Thanks to Copyblogger, we jump over to The Orbiter to find Andy Crestodina’s (@crestodina) Email Signup Forms: 4 Things That Lead to Huge Success or Total Failure. Those four things are: prominence (visibility on the page), promise (of what will be delivered), proof (how many follower/subscribers you already have), and privacy (you’ll protect it). The examples illustrate each point, and the last example—of a really bad form—shows how not to do it.
This post could have gone in the Business section, but it’s really about you, not business. Orna Ross (@OrnaRoss) asks Should You Self-Publish? 15 Questions on Jane Friedman’s blog. For starters: are you brave, hard-working, entrepreneurial? Have you made plans for all the things that go into self-publishing? Plus nearly a dozen more. Self-publishing isn’t for everyone. What about you?

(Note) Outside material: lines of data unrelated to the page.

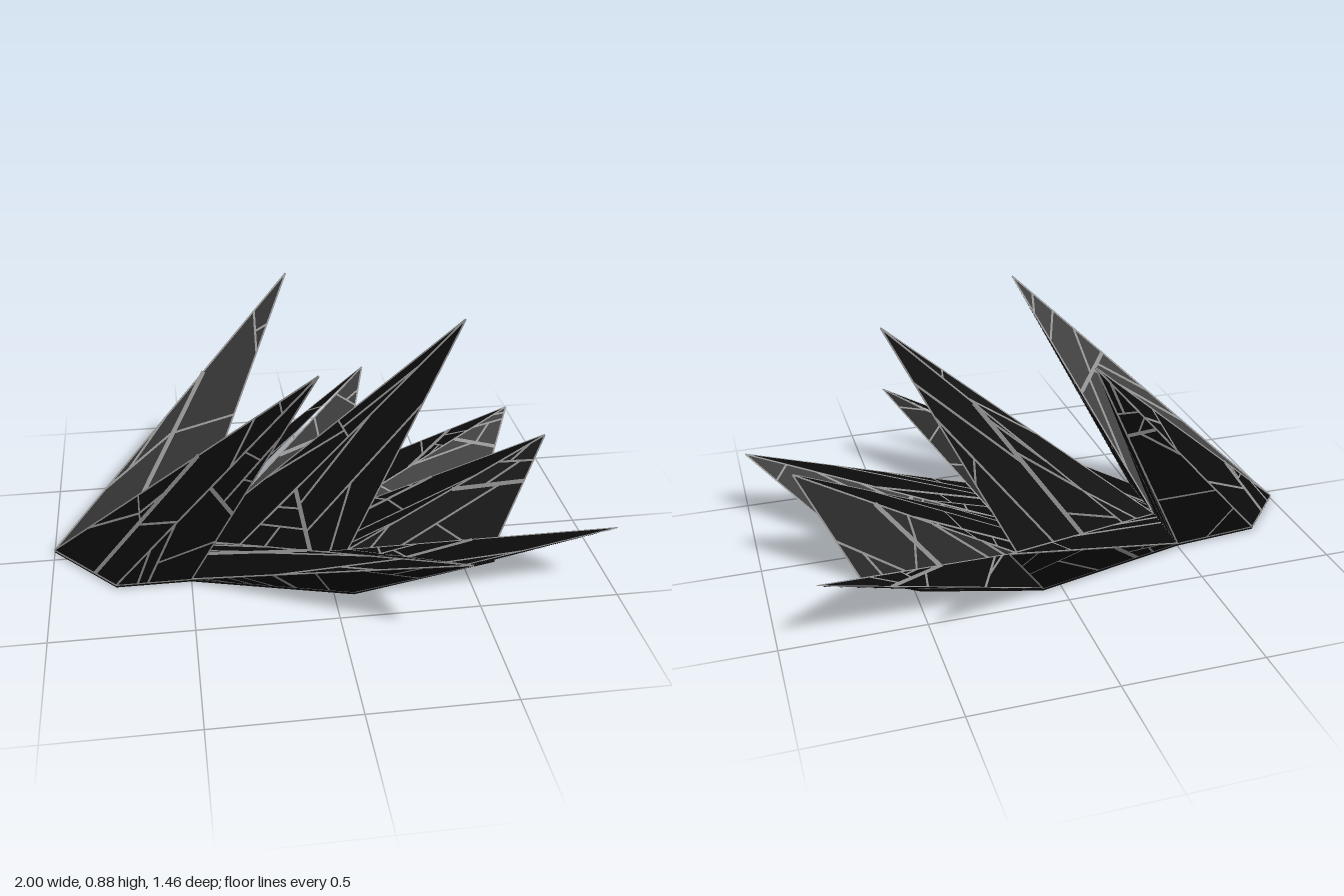
import * as THREE from 'three';

const PLATE = 0.01; // thickness of the ground plate
const black = new THREE.MeshStandardMaterial({ color: 0x0b0b0b, flatShading: true });
const grey = new THREE.MeshStandardMaterial({ color: 0x8c8c8c, flatShading: true });

// Shared ground points [x, z]
const P = {
  nose: [-1, -0.05], noseL: [-0.77, 0.21], noseR: [-0.82, -0.25],
  mid: [-0.5, -0.05], midL: [-0.5, 0.21], midR: [-0.5, -0.28],
  innerL: [-0.37, 0.1], innerR: [-0.38, -0.17],
  rearL: [0.09, 0.1], rearR: [0.09, -0.17],
  sideL: [0.07, 0.37], sideR: [0.07, -0.42],
  tailL: [0.67, 0.1], tailR: [0.67, -0.17],
  flankL: [0.62, 0.24], flankR: [0.48, -0.3],
};

// Each spike: name, tip, ground outline
const SPIKES = [
  ['tallSpikeLeft', [-0.06, 0.88, 0.39], ['nose', 'noseL', 'midL', 'mid']],
  ['tallSpikeRight', [-0.06, 0.88, -0.54], ['nose', 'mid', 'midR', 'noseR']],
  ['tallSpikeCentre', [0.52, 0.88, 0], ['mid', 'innerL', 'rearL', 'rearR', 'innerR']],
  ['sideSpikeLeft', [0.4, 0.33, 0.72], ['mid', 'midL', 'sideL', 'rearL', 'innerL']],
  ['sideSpikeRight', [0.28, 0.37, -0.73], ['mid', 'innerR', 'rearR', 'sideR', 'midR']],
  ['lowSpikeCentre', [0.86, 0.38, -0.02], ['rearL', 'tailL', 'tailR', 'rearR']],
  ['lowSpikeLeft', [0.99, 0.25, 0.45], ['rearL', 'sideL', 'flankL', 'tailL']],
  ['lowSpikeRight', [0.86, 0.24, -0.53], ['rearR', 'tailR', 'flankR', 'sideR']],
];
const OUTLINE = ['nose', 'noseL', 'midL', 'sideL', 'flankL', 'tailL', 'tailR', 'flankR', 'sideR', 'midR', 'noseR'];

let seed = 7;
const rnd = () => (seed = (seed * 16807) % 2147483647) / 2147483647;

const ground = (key, y) => new THREE.Vector3(P[key][0], y, P[key][1]);

function meshFrom(points, material, name) {
  const geometry = new THREE.BufferGeometry().setFromPoints(points);
  geometry.computeVertexNormals();
  const mesh = new THREE.Mesh(geometry, material);
  mesh.name = name;
  return mesh;
}

// Flat strip along p-q, floating just above a face with normal n
function ribbon(out, p, q, n, half) {
  const w = n.clone().cross(q.clone().sub(p)).normalize().multiplyScalar(half);
  const lift = n.clone().multiplyScalar(0.0015);
  const a = p.clone().add(lift).sub(w), b = q.clone().add(lift).sub(w);
  const c = q.clone().add(lift).add(w), d = p.clone().add(lift).add(w);
  out.push(a, b, c, a, c, d);
}

// Split a panel again and again with straight seams
function crack(out, poly, n, depth) {
  if (depth === 0) return;
  const count = poly.length;
  const lengths = poly.map((p, k) => p.distanceTo(poly[(k + 1) % count]));
  const i = lengths.indexOf(Math.max(...lengths));
  const j = (i + 1 + Math.floor(rnd() * (count - 1))) % count;
  const [lo, hi] = i < j ? [i, j] : [j, i];
  const on = (k) => poly[k].clone().lerp(poly[(k + 1) % count], 0.3 + 0.4 * rnd());
  const a = on(lo), b = on(hi);
  ribbon(out, a, b, n, depth === 3 ? 0.008 : 0.004);
  crack(out, [a, ...poly.slice(lo + 1, hi + 1), b], n, depth - 1);
  crack(out, [b, ...poly.slice(hi + 1), ...poly.slice(0, lo + 1), a], n, depth - 1);
}

// Leaning faceted pyramid with seams on its edges and faces
function makeSpike(name, tip, keys) {
  const top = new THREE.Vector3(...tip);
  const base = keys.map((k) => ground(k, PLATE));
  const centre = base.reduce((s, p) => s.add(p), new THREE.Vector3()).divideScalar(base.length).lerp(top, 0.2);
  const faces = [], seams = [];
  base.forEach((p, k) => {
    let tri = [p, base[(k + 1) % base.length], top];
    const n = new THREE.Vector3();
    const facing = () => new THREE.Triangle(...tri).getNormal(n).dot(centre.clone().sub(p));
    if (facing() > 0) {
      tri = [tri[1], tri[0], top];
      facing();
    }
    faces.push(...tri);
    tri.forEach((a, m) => ribbon(seams, a, tri[(m + 1) % 3], n, 0.003));
    const shortSide = tri[0].distanceTo(tri[1]);
    crack(seams, tri, n, shortSide > 0.24 ? 3 : 2);
  });
  const group = new THREE.Group();
  group.name = name;
  group.add(meshFrom(faces, black, 'panels'), meshFrom(seams, grey, 'seams'));
  return group;
}

export function createModel() {
  const model = new THREE.Group();
  model.name = 'spikeCluster';

  // Ground plate
  const shape = new THREE.Shape(OUTLINE.map((k) => new THREE.Vector2(...P[k])));
  const plateGeometry = new THREE.ExtrudeGeometry(shape, { depth: PLATE, bevelEnabled: false });
  plateGeometry.rotateX(Math.PI / 2).translate(0, PLATE, 0);
  const plate = new THREE.Mesh(plateGeometry, black);
  plate.name = 'groundPlate';
  model.add(plate);

  // Spikes, and the seams that divide the underside below them
  const underSeams = [];
  const down = new THREE.Vector3(0, -1, 0);
  for (const [name, tip, keys] of SPIKES) {
    model.add(makeSpike(name, tip, keys));
    keys.forEach((k, i) => {
      const next = keys[(i + 1) % keys.length];
      ribbon(underSeams, ground(k, 0.0015), ground(next, 0.0015), down, 0.006);
    });
  }
  const under = meshFrom(underSeams, grey, 'undersideSeams');
  under.position.y = -0.001;
  model.add(under);
  return model;
}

What? STOP writing? Yes, sometimes it’s necessary—for your craft, for your sanity, or just because life demands it. That’s why Katie Weiland (@KMWeiland) and written 5 Reasons You Should Stop Writing—to let you know that it’s okay, even necessary. And that, as she says, just because you have to stop for a while doesn’t mean you’re not a writer.
“There isn’t enough (whatever).” That “scarcity mentality” is what Rachelle Gardner (@RachelleGardner) says is a hurtful falsehood in Letting Go of Scarcity Thinking. There is enough time to get things done, there are enough readers for your book to find its place, there is enough room in the market for it. If we believe there is enough (not too much, but just enough), we’ll do fine.
Definitely just for fun: Robert Bruce’s (@robertbruce76) 12 Photos of Dogs Who Love to Read.